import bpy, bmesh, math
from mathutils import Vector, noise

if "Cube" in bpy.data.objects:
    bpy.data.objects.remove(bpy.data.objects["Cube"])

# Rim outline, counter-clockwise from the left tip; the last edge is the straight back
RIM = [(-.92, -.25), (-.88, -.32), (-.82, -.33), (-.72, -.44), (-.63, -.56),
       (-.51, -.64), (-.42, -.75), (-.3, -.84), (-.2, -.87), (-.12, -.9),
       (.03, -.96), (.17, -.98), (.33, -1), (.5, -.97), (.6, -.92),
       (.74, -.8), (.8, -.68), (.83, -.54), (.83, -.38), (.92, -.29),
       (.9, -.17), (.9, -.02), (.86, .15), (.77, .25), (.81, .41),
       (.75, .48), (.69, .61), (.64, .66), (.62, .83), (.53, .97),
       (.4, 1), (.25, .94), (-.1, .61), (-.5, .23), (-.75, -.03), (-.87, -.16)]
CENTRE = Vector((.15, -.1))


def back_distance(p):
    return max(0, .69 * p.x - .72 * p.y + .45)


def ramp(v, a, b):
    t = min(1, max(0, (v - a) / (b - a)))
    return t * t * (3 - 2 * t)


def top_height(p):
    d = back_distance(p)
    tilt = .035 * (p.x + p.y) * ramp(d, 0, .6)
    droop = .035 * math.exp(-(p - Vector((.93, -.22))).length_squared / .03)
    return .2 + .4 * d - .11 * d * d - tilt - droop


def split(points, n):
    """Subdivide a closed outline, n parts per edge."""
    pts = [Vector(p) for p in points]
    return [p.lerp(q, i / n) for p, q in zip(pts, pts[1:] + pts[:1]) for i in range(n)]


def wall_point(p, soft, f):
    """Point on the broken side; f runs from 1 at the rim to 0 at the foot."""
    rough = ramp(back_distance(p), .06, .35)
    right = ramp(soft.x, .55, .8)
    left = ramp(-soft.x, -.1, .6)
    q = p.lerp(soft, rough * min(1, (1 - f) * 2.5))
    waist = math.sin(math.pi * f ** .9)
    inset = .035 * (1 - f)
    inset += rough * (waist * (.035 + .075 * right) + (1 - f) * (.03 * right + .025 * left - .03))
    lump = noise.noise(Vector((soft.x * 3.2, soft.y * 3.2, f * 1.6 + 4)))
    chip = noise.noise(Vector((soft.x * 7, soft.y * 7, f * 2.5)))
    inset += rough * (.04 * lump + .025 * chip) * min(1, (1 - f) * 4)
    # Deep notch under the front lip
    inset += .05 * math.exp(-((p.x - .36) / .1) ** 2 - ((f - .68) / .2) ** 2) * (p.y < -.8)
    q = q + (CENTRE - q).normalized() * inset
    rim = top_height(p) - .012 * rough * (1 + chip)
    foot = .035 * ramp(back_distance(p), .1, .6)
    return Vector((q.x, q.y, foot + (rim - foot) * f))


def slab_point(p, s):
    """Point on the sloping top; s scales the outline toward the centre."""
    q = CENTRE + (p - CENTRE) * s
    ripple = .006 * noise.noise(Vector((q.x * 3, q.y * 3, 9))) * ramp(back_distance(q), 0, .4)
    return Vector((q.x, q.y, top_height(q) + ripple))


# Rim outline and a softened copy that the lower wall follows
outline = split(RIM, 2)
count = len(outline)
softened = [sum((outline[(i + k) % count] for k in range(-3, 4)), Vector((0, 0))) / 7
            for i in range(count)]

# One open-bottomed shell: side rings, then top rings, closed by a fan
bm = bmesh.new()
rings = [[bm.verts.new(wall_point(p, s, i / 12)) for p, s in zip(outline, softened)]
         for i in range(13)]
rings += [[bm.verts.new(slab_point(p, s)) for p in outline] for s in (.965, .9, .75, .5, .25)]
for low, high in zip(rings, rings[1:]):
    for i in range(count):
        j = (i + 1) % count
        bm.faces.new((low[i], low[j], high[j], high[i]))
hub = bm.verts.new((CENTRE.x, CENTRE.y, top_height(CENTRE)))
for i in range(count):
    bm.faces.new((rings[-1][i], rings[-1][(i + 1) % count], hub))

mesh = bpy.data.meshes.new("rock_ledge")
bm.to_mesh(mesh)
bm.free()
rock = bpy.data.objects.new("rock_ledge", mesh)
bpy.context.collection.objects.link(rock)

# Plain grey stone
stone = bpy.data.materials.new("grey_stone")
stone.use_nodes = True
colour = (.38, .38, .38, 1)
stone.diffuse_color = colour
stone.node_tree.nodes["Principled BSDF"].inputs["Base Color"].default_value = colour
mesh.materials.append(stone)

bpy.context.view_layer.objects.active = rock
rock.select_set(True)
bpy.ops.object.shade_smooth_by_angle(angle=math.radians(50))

———

* [Exercise]: Everything from the line with "softened = [sum((outline[(i" to the end of the listing, and only that, is to be set down exactly, line by line.

* [Response box]:
softened = [sum((outline[(i + k) % count] for k in range(-3, 4)), Vector((0, 0))) / 7
            for i in range(count)]

# One open-bottomed shell: side rings, then top rings, closed by a fan
bm = bmesh.new()
rings = [[bm.verts.new(wall_point(p, s, i / 12)) for p, s in zip(outline, softened)]
         for i in range(13)]
rings += [[bm.verts.new(slab_point(p, s)) for p in outline] for s in (.965, .9, .75, .5, .25)]
for low, high in zip(rings, rings[1:]):
    for i in range(count):
        j = (i + 1) % count
        bm.faces.new((low[i], low[j], high[j], high[i]))
hub = bm.verts.new((CENTRE.x, CENTRE.y, top_height(CENTRE)))
for i in range(count):
    bm.faces.new((rings[-1][i], rings[-1][(i + 1) % count], hub))

mesh = bpy.data.meshes.new("rock_ledge")
bm.to_mesh(mesh)
bm.free()
rock = bpy.data.objects.new("rock_ledge", mesh)
bpy.context.collection.objects.link(rock)

# Plain grey stone
stone = bpy.data.materials.new("grey_stone")
stone.use_nodes = True
colour = (.38, .38, .38, 1)
stone.diffuse_color = colour
stone.node_tree.nodes["Principled BSDF"].inputs["Base Color"].default_value = colour
mesh.materials.append(stone)

bpy.context.view_layer.objects.active = rock
rock.select_set(True)
bpy.ops.object.shade_smooth_by_angle(angle=math.radians(50))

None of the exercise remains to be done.